The thing about antibiotics is that they only treat bacterial infections and most of what causes us to not feel well during the winter months is likely viral. According to the CDC each year 23,000 die and 2 million illnesses are a result of antibiotic resistance, which is when an infection is caused by a type of bacteria that current types of antibiotics no longer are able to treat. A great, and easy way to slow the rate of resistance is to only use antibiotics when necessary. And it’s only necessary when you have a bacterial infection. Not to mention that antibiotics have serious side effects and allergic reactions that cause 50,000 children to visit the ER yearly.
How can you tell if you have a virus vs bacteria that’s causing you to feel ill? Symptoms likely to be viral include a cough, nasal discharge and congestion, hoarseness, sore throat, achy tired feeling, diarrhea, and even some ear infections. Unfortunately, the most common upper respiratory infections’ worst symptoms can last up to a week, leaving the cough and malaise to linger for weeks and sinus infections even longer. To feel better when infected with a virus treat the symptoms with pain relievers, fever reducers, saline nasal spray or drops, warm compresses, increasing liquids, and rest. Talk with your healthcare professional about proper treatment of you or your child’s illness and if they determine you need an antibiotic make sure it’s the one that best targets the bacteria causing your illness.
Kristy is a board certified family nurse practitioner who joined Exodus Healthcare Network in 2015. She enjoys spending time with family and friends, outdoor activities, knitting, reading, cooking, and traveling. Kristy speaks Spanish and has a special clinical interest in women’s health and palliative care. In this article she gives insight into antibiotics usage.

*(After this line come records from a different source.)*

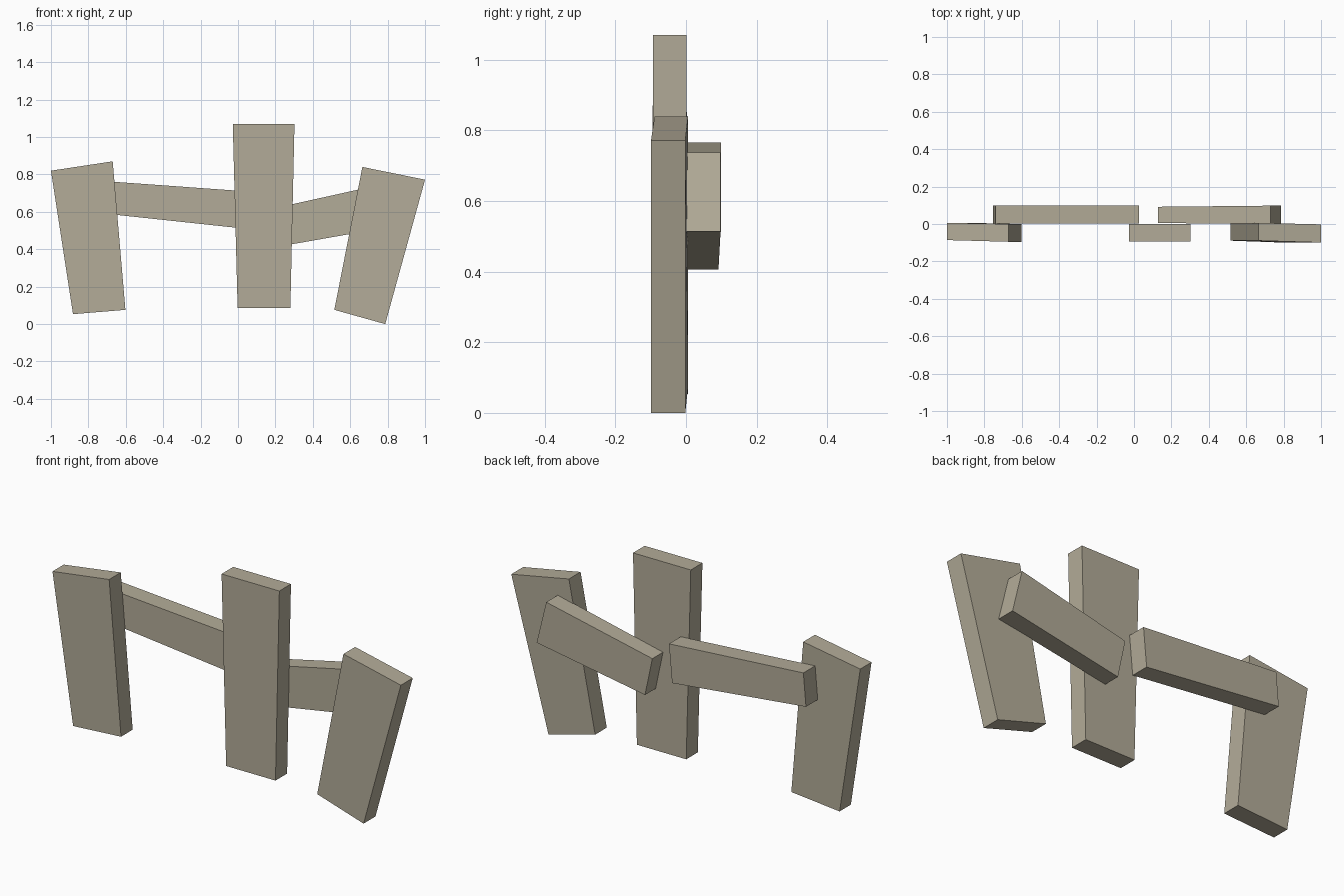
import bpy, bmesh

if "Cube" in bpy.data.objects:
    bpy.data.objects.remove(bpy.data.objects["Cube"])

wood = bpy.data.materials.new("weathered wood")
wood.diffuse_color = (0.45, 0.41, 0.315, 1)
wood.use_nodes = True
wood.node_tree.nodes["Principled BSDF"].inputs["Base Color"].default_value = wood.diffuse_color


def board(name, outline, left_y, right_y):
    """Plank from a front outline (top left, top right, bottom right, bottom left)
    and its (front, back) depth at the left and right edges."""
    bm = bmesh.new()
    depth = (left_y, right_y, right_y, left_y)
    front = [bm.verts.new((x, d[0], z)) for (x, z), d in zip(outline, depth)]
    back = [bm.verts.new((x, d[1], z)) for (x, z), d in zip(outline, depth)]
    bm.faces.new(front)
    bm.faces.new(back[::-1])
    for i in range(4):
        j = (i + 1) % 4
        bm.faces.new((front[i], back[i], back[j], front[j]))
    bmesh.ops.recalc_face_normals(bm, faces=bm.faces)
    mesh = bpy.data.meshes.new(name)
    bm.to_mesh(mesh)
    bm.free()
    mesh.materials.append(wood)
    bpy.context.collection.objects.link(bpy.data.objects.new(name, mesh))


# Upright pickets, wider at the top
board("left_picket", [(-1.0, 0.82), (-0.67, 0.87), (-0.602, 0.076), (-0.882, 0.053)],
      (-0.086, 0.006), (-0.095, 0.0))
board("middle_picket", [(-0.028, 1.07), (0.302, 1.07), (0.28, 0.085), (-0.002, 0.085)],
      (-0.094, 0.001), (-0.094, 0.001))
board("right_picket", [(0.665, 0.84), (1.0, 0.772), (0.787, 0.0), (0.515, 0.076)],
      (-0.089, 0.006), (-0.099, -0.002))

# Crooked rails behind the pickets
board("left_rail", [(-0.74, 0.766), (0.028, 0.711), (0.01, 0.513), (-0.755, 0.595)],
      (0.003, 0.099), (0.003, 0.099))
board("right_rail", [(0.128, 0.605), (0.73, 0.738), (0.785, 0.514), (0.17, 0.406)],
      (0.005, 0.092), (0.001, 0.098))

Kristy Cardoza, FNP, is located at Exodus Healthcare Network, 3665 S. 8400 W. Suite 100 in Magna. She is now accepting new patients. If you would like to talk with Kristy, please call 801-250-9638 to make an appointment.